◆ TO DO:
An exact copy of the data is required, with no pictures in it.

[Stored data entries]

******

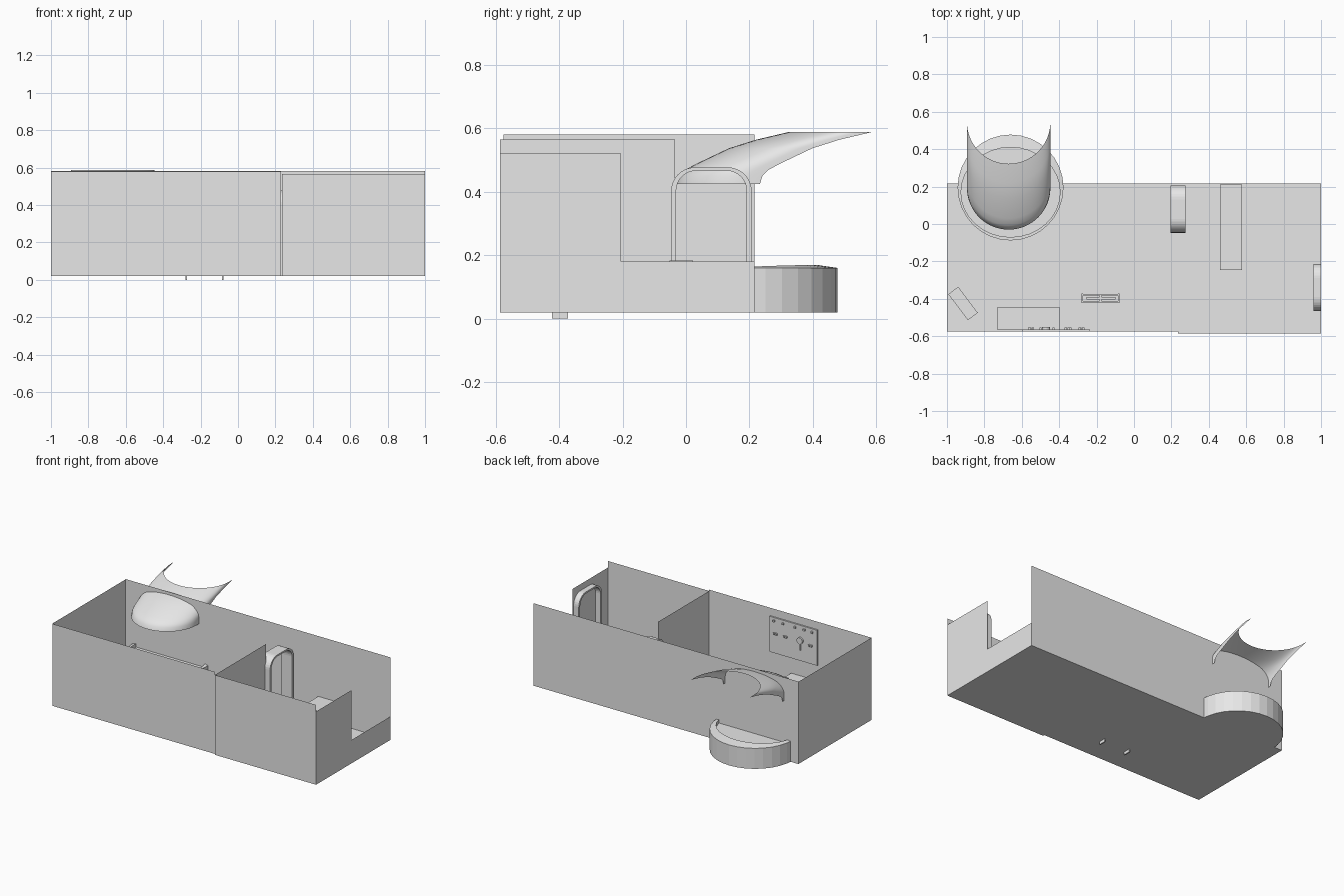
import bpy, bmesh, math
from mathutils import Matrix

if "Cube" in bpy.data.objects:
    bpy.data.objects.remove(bpy.data.objects["Cube"])

grey = bpy.data.materials.new("light grey")
grey.diffuse_color = (0.8, 0.8, 0.8, 1)
grey.use_nodes = True
grey.node_tree.nodes["Principled BSDF"].inputs["Base Color"].default_value = grey.diffuse_color
F = 0.02  # floor level


def mesh_object(name, verts, faces, smooth=False):
    me = bpy.data.meshes.new(name)
    me.from_pydata(verts, [], faces)
    me.materials.append(grey)
    bm = bmesh.new()
    bm.from_mesh(me)
    bmesh.ops.recalc_face_normals(bm, faces=bm.faces)
    bm.to_mesh(me)
    bm.free()
    for p in me.polygons:
        p.use_smooth = smooth
    ob = bpy.data.objects.new(name, me)
    bpy.context.collection.objects.link(ob)
    return ob


def panel(name, pts):
    return mesh_object(name, pts, [list(range(len(pts)))])


def wall(name, a, b, top):
    return panel(name, [(*a, F), (*b, F), (*b, top), (*a, top)])


def box(name, x0, x1, y0, y1, z0, z1, turn=0):
    bm = bmesh.new()
    bmesh.ops.create_cube(bm, size=1, matrix=Matrix.Diagonal((x1 - x0, y1 - y0, z1 - z0, 1)))
    me = bpy.data.meshes.new(name)
    bm.to_mesh(me)
    bm.free()
    me.materials.append(grey)
    ob = bpy.data.objects.new(name, me)
    ob.location = ((x0 + x1) / 2, (y0 + y1) / 2, (z0 + z1) / 2)
    ob.rotation_euler.z = turn
    bpy.context.collection.objects.link(ob)
    return ob


# Room shell: thin floors and walls
B, FL, FR, X = 0.216, -0.575, -0.586, 0.235
panel("left_floor", [(-1, FL, F), (X, FL, F), (X, B, F), (-1, B, F)])
panel("right_floor", [(X, FR, F), (1, FR, F), (1, B, F), (X, B, F)])
wall("back_wall", (-1, B), (1, B), 0.583)
wall("left_wall", (-1, FL), (-1, B), 0.581)
wall("left_front_wall", (-1, FL), (X - 0.005, FL), 0.58)
wall("right_front_wall", (X, FR), (1, FR), 0.565)
wall("partition", (X, FR), (X, -0.035), 0.565)
panel("right_wall", [(1, FR, F), (1, B, F), (1, B, 0.18), (1, -0.205, 0.18),
                     (1, -0.205, 0.52), (1, FR, 0.52)])


# Rounded door frames
def arch(y0, y1, top, r, n=8):
    pts = [(y0, F)]
    for i in range(n + 1):
        a = math.pi - i * math.pi / 2 / n
        pts.append((y0 + r + r * math.cos(a), top - r + r * math.sin(a)))
    for i in range(n + 1):
        a = math.pi / 2 - i * math.pi / 2 / n
        pts.append((y1 - r + r * math.cos(a), top - r + r * math.sin(a)))
    return pts + [(y1, F)]


def door_frame(name, x0, x1, y0, y1):
    out = arch(y0, y1, 0.477, 0.075)
    inn = arch(y0 + 0.016, y1 - 0.016, 0.466, 0.062)
    n = len(out)
    rows = [[(x, *p) for p in loop] for x, loop in ((x0, out), (x1, out), (x1, inn), (x0, inn))]
    verts = [v for row in rows for v in row]
    faces = [(k * n + i, k * n + i + 1, (k + 1) % 4 * n + i + 1, (k + 1) % 4 * n + i)
             for k in range(4) for i in range(n - 1)]
    mesh_object(name, verts, faces)


door_frame("inner_door_frame", 0.195, 0.275, -0.047, 0.207)
door_frame("outer_door_frame", 0.96, 0.999, -0.466, -0.214)

# Swept scoop canopy: a U outline carried up and back along a path
CX, R, N = -0.67, 0.223, 32
path = [(-0.03, 0.425), (-0.022, 0.45), (-0.005, 0.468), (0.03, 0.487),
        (0.135, 0.537), (0.22, 0.564), (0.322, 0.588)]
u = [(CX - R, R + 0.04)]
for i in range(N + 1):
    a = math.pi + math.pi * i / N
    u.append((CX + R * math.cos(a), R + R * math.sin(a)))
u.append((CX + R, R + 0.04))
m = len(u)
verts = [(x, y + py, z) for py, z in path for x, y in u]
faces = [(k * m + i, k * m + i + 1, (k + 1) * m + i + 1, (k + 1) * m + i)
         for k in range(len(path) - 1) for i in range(m - 1)]
mesh_object("canopy", verts, faces, True)

# Round basin, rim wider at the back, with a shallow inside
S = 32
levels = [(0.283, 0.283, 0.195, F, F), (0.283, 0.283, 0.195, 0.16, 0.16),
          (0.265, 0.24, 0.17, 0.16, 0.17), (0.265, 0.24, 0.17, 0.14, 0.14)]
verts = []
for rx, ry, cy, z_front, z_back in levels:
    for i in range(S):
        a = 2 * math.pi * i / S
        t = max(0, math.sin(a)) ** 0.5
        verts.append((-0.66 + rx * math.cos(a), cy + ry * math.sin(a), z_front + (z_back - z_front) * t))
faces = [(k * S + i, k * S + (i + 1) % S, (k + 1) * S + (i + 1) % S, (k + 1) * S + i)
         for k in range(3) for i in range(S)]
faces += [list(range(S)), list(range(3 * S, 4 * S))]
mesh_object("round_basin", verts, faces)

# Long chest in the right room with two side handles
box("chest", 0.46, 0.578, -0.245, 0.21, F, 0.175)
for x in (0.472, 0.573):
    box("chest_handle", x - 0.004, x + 0.004, -0.052, 0.022, 0.174, 0.183)

# Low cabinet by the front wall
box("cabinet", -0.73, -0.397, -0.568, -0.443, F, 0.18)
for y in (-0.455, -0.487):
    box("cabinet_handle", -0.43, -0.396, y - 0.004, y + 0.004, 0.18, 0.187)

# Tool board with pegs and a hanging dial
box("tool_board", -0.595, -0.235, -0.574, -0.564, 0.285, 0.527)
for x, z in [(-0.27, 0.505), (-0.34, 0.505), (-0.43, 0.505), (-0.5, 0.505), (-0.56, 0.505),
             (-0.275, 0.42), (-0.29, 0.42), (-0.35, 0.42), (-0.365, 0.42), (-0.54, 0.41), (-0.555, 0.41)]:
    box("peg", x - 0.006, x + 0.006, -0.565, -0.553, z - 0.006, z + 0.006)
dial = [(-0.47 + 0.022 * math.cos(i * math.pi / 8), y, 0.425 + 0.022 * math.sin(i * math.pi / 8))
        for y in (-0.565, -0.552) for i in range(16)]
mesh_object("dial", dial, [list(range(16)), list(range(16, 32))] +
            [(i, (i + 1) % 16, 16 + (i + 1) % 16, 16 + i) for i in range(16)])
box("dial_stem", -0.475, -0.465, -0.565, -0.555, 0.36, 0.41)

# Turned locker in the corner
box("corner_locker", -1.001, -0.827, -0.458, -0.392, F, 0.2, math.radians(-53))

# Small rack on two end plates that reach below the floor
for x in (-0.277, -0.081):
    box("rack_end", x - 0.004, x + 0.004, -0.422, -0.372, 0, 0.16)
for y in (-0.417, -0.377):
    box("rack_rail", -0.277, -0.081, y - 0.004, y + 0.004, 0.15, 0.16)
box("rack_bar", -0.255, -0.1, -0.404, -0.39, 0.13, 0.15)
box("rack_cross_piece", -0.184, -0.174, -0.42, -0.374, 0.14, 0.155)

******

◆ SOLUTION FOR THIS TASK:
import bpy, bmesh, math
from mathutils import Matrix

if "Cube" in bpy.data.objects:
    bpy.data.objects.remove(bpy.data.objects["Cube"])

grey = bpy.data.materials.new("light grey")
grey.diffuse_color = (0.8, 0.8, 0.8, 1)
grey.use_nodes = True
grey.node_tree.nodes["Principled BSDF"].inputs["Base Color"].default_value = grey.diffuse_color
F = 0.02  # floor level


def mesh_object(name, verts, faces, smooth=False):
    me = bpy.data.meshes.new(name)
    me.from_pydata(verts, [], faces)
    me.materials.append(grey)
    bm = bmesh.new()
    bm.from_mesh(me)
    bmesh.ops.recalc_face_normals(bm, faces=bm.faces)
    bm.to_mesh(me)
    bm.free()
    for p in me.polygons:
        p.use_smooth = smooth
    ob = bpy.data.objects.new(name, me)
    bpy.context.collection.objects.link(ob)
    return ob


def panel(name, pts):
    return mesh_object(name, pts, [list(range(len(pts)))])


def wall(name, a, b, top):
    return panel(name, [(*a, F), (*b, F), (*b, top), (*a, top)])


def box(name, x0, x1, y0, y1, z0, z1, turn=0):
    bm = bmesh.new()
    bmesh.ops.create_cube(bm, size=1, matrix=Matrix.Diagonal((x1 - x0, y1 - y0, z1 - z0, 1)))
    me = bpy.data.meshes.new(name)
    bm.to_mesh(me)
    bm.free()
    me.materials.append(grey)
    ob = bpy.data.objects.new(name, me)
    ob.location = ((x0 + x1) / 2, (y0 + y1) / 2, (z0 + z1) / 2)
    ob.rotation_euler.z = turn
    bpy.context.collection.objects.link(ob)
    return ob


# Room shell: thin floors and walls
B, FL, FR, X = 0.216, -0.575, -0.586, 0.235
panel("left_floor", [(-1, FL, F), (X, FL, F), (X, B, F), (-1, B, F)])
panel("right_floor", [(X, FR, F), (1, FR, F), (1, B, F), (X, B, F)])
wall("back_wall", (-1, B), (1, B), 0.583)
wall("left_wall", (-1, FL), (-1, B), 0.581)
wall("left_front_wall", (-1, FL), (X - 0.005, FL), 0.58)
wall("right_front_wall", (X, FR), (1, FR), 0.565)
wall("partition", (X, FR), (X, -0.035), 0.565)
panel("right_wall", [(1, FR, F), (1, B, F), (1, B, 0.18), (1, -0.205, 0.18),
                     (1, -0.205, 0.52), (1, FR, 0.52)])


# Rounded door frames
def arch(y0, y1, top, r, n=8):
    pts = [(y0, F)]
    for i in range(n + 1):
        a = math.pi - i * math.pi / 2 / n
        pts.append((y0 + r + r * math.cos(a), top - r + r * math.sin(a)))
    for i in range(n + 1):
        a = math.pi / 2 - i * math.pi / 2 / n
        pts.append((y1 - r + r * math.cos(a), top - r + r * math.sin(a)))
    return pts + [(y1, F)]


def door_frame(name, x0, x1, y0, y1):
    out = arch(y0, y1, 0.477, 0.075)
    inn = arch(y0 + 0.016, y1 - 0.016, 0.466, 0.062)
    n = len(out)
    rows = [[(x, *p) for p in loop] for x, loop in ((x0, out), (x1, out), (x1, inn), (x0, inn))]
    verts = [v for row in rows for v in row]
    faces = [(k * n + i, k * n + i + 1, (k + 1) % 4 * n + i + 1, (k + 1) % 4 * n + i)
             for k in range(4) for i in range(n - 1)]
    mesh_object(name, verts, faces)


door_frame("inner_door_frame", 0.195, 0.275, -0.047, 0.207)
door_frame("outer_door_frame", 0.96, 0.999, -0.466, -0.214)

# Swept scoop canopy: a U outline carried up and back along a path
CX, R, N = -0.67, 0.223, 32
path = [(-0.03, 0.425), (-0.022, 0.45), (-0.005, 0.468), (0.03, 0.487),
        (0.135, 0.537), (0.22, 0.564), (0.322, 0.588)]
u = [(CX - R, R + 0.04)]
for i in range(N + 1):
    a = math.pi + math.pi * i / N
    u.append((CX + R * math.cos(a), R + R * math.sin(a)))
u.append((CX + R, R + 0.04))
m = len(u)
verts = [(x, y + py, z) for py, z in path for x, y in u]
faces = [(k * m + i, k * m + i + 1, (k + 1) * m + i + 1, (k + 1) * m + i)
         for k in range(len(path) - 1) for i in range(m - 1)]
mesh_object("canopy", verts, faces, True)

# Round basin, rim wider at the back, with a shallow inside
S = 32
levels = [(0.283, 0.283, 0.195, F, F), (0.283, 0.283, 0.195, 0.16, 0.16),
          (0.265, 0.24, 0.17, 0.16, 0.17), (0.265, 0.24, 0.17, 0.14, 0.14)]
verts = []
for rx, ry, cy, z_front, z_back in levels:
    for i in range(S):
        a = 2 * math.pi * i / S
        t = max(0, math.sin(a)) ** 0.5
        verts.append((-0.66 + rx * math.cos(a), cy + ry * math.sin(a), z_front + (z_back - z_front) * t))
faces = [(k * S + i, k * S + (i + 1) % S, (k + 1) * S + (i + 1) % S, (k + 1) * S + i)
         for k in range(3) for i in range(S)]
faces += [list(range(S)), list(range(3 * S, 4 * S))]
mesh_object("round_basin", verts, faces)

# Long chest in the right room with two side handles
box("chest", 0.46, 0.578, -0.245, 0.21, F, 0.175)
for x in (0.472, 0.573):
    box("chest_handle", x - 0.004, x + 0.004, -0.052, 0.022, 0.174, 0.183)

# Low cabinet by the front wall
box("cabinet", -0.73, -0.397, -0.568, -0.443, F, 0.18)
for y in (-0.455, -0.487):
    box("cabinet_handle", -0.43, -0.396, y - 0.004, y + 0.004, 0.18, 0.187)

# Tool board with pegs and a hanging dial
box("tool_board", -0.595, -0.235, -0.574, -0.564, 0.285, 0.527)
for x, z in [(-0.27, 0.505), (-0.34, 0.505), (-0.43, 0.505), (-0.5, 0.505), (-0.56, 0.505),
             (-0.275, 0.42), (-0.29, 0.42), (-0.35, 0.42), (-0.365, 0.42), (-0.54, 0.41), (-0.555, 0.41)]:
    box("peg", x - 0.006, x + 0.006, -0.565, -0.553, z - 0.006, z + 0.006)
dial = [(-0.47 + 0.022 * math.cos(i * math.pi / 8), y, 0.425 + 0.022 * math.sin(i * math.pi / 8))
        for y in (-0.565, -0.552) for i in range(16)]
mesh_object("dial", dial, [list(range(16)), list(range(16, 32))] +
            [(i, (i + 1) % 16, 16 + (i + 1) % 16, 16 + i) for i in range(16)])
box("dial_stem", -0.475, -0.465, -0.565, -0.555, 0.36, 0.41)

# Turned locker in the corner
box("corner_locker", -1.001, -0.827, -0.458, -0.392, F, 0.2, math.radians(-53))

# Small rack on two end plates that reach below the floor
for x in (-0.277, -0.081):
    box("rack_end", x - 0.004, x + 0.004, -0.422, -0.372, 0, 0.16)
for y in (-0.417, -0.377):
    box("rack_rail", -0.277, -0.081, y - 0.004, y + 0.004, 0.15, 0.16)
box("rack_bar", -0.255, -0.1, -0.404, -0.39, 0.13, 0.15)
box("rack_cross_piece", -0.184, -0.174, -0.42, -0.374, 0.14, 0.155)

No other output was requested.